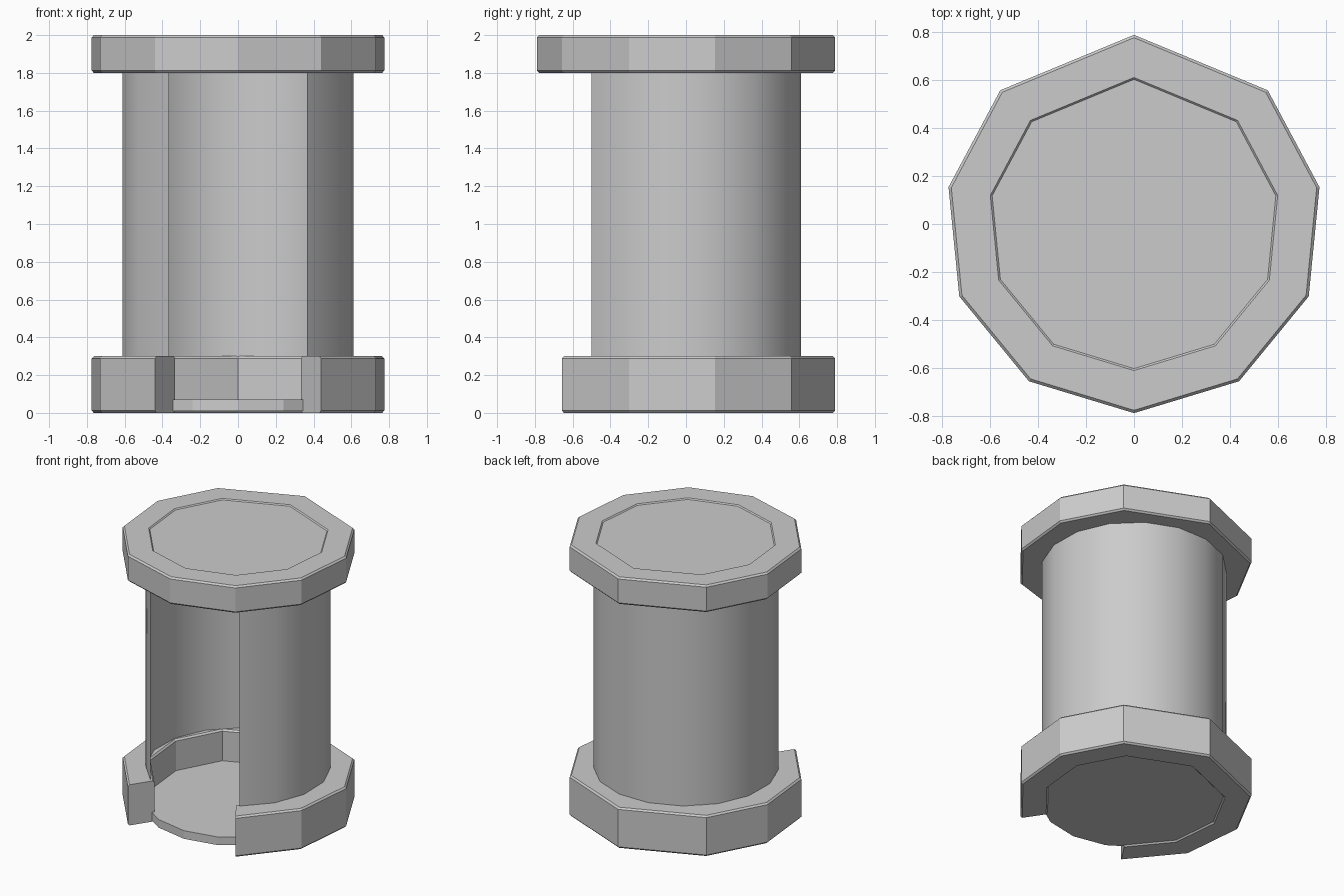
import bpy, bmesh
from math import sin, cos, radians

if "Cube" in bpy.data.objects:
    bpy.data.objects.remove(bpy.data.objects["Cube"])

# Uneven ten-sided outline: angles measured from +y (the back)
HALF = [45, 78.75, 112.5, 146.25]
OPEN = [-a for a in reversed(HALF)] + [0] + HALF
CLOSED = OPEN + [180]


def point(radius, angle, z):
    a = radians(angle)
    return (radius * sin(a), radius * cos(a), z)


def sweep(name, profile, angles, loop=False, closed_profile=True, smooth=False):
    """Carry an (r, z) profile around the z axis through the given angles."""
    bm = bmesh.new()
    rows = [[bm.verts.new(point(r, a, z)) for r, z in profile] for a in angles]
    n = len(profile)
    for i in range(len(rows) if loop else len(rows) - 1):
        p, q = rows[i], rows[(i + 1) % len(rows)]
        for j in range(n if closed_profile else n - 1):
            k = (j + 1) % n
            bm.faces.new((p[j], p[k], q[k], q[j]))
    if closed_profile and not loop:
        bm.faces.new(rows[0])
        bm.faces.new(rows[-1])
    bmesh.ops.recalc_face_normals(bm, faces=bm.faces)
    mesh = bpy.data.meshes.new(name)
    bm.to_mesh(mesh)
    bm.free()
    for f in mesh.polygons:
        f.use_smooth = smooth
    obj = bpy.data.objects.new(name, mesh)
    bpy.context.collection.objects.link(obj)
    return obj


def band(z0, z1, r0=0.6, r1=0.79, b=0.012):
    """Rectangular ring section with chamfered corners."""
    return [(r0 + b, z0), (r1 - b, z0), (r1, z0 + b), (r1, z1 - b),
            (r1 - b, z1), (r0 + b, z1), (r0, z1 - b), (r0, z0 + b)]


def disc(name, z0, z1):
    bpy.ops.mesh.primitive_cylinder_add(vertices=16, radius=0.63, depth=z1 - z0,
                                        location=(0, 0, (z0 + z1) / 2))
    bpy.context.object.name = name


# Collars: full at the top, open at the front of the base
sweep("top_collar", band(1.8, 2.0), CLOSED, loop=True)
sweep("base_collar", band(0.0, 0.3), OPEN)

# Floor and ceiling plates, slightly recessed in the collars
disc("floor_plate", 0.01, 0.07)
disc("ceiling_plate", 1.93, 1.992)

# Thin curved wall with the front opening
wall_angles = [-144 + 288 * i / 13 for i in range(14)]
sweep("curved_wall", [(0.62, 0.25), (0.62, 1.94)], wall_angles,
      closed_profile=False, smooth=True)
+===+
**Problem to solve**
In the records above, some lines may contain the word "loop"; copy every one of them.

**Task output**
def sweep(name, profile, angles, loop=False, closed_profile=True, smooth=False):
    for i in range(len(rows) if loop else len(rows) - 1):
    if closed_profile and not loop:
sweep("top_collar", band(1.8, 2.0), CLOSED, loop=True)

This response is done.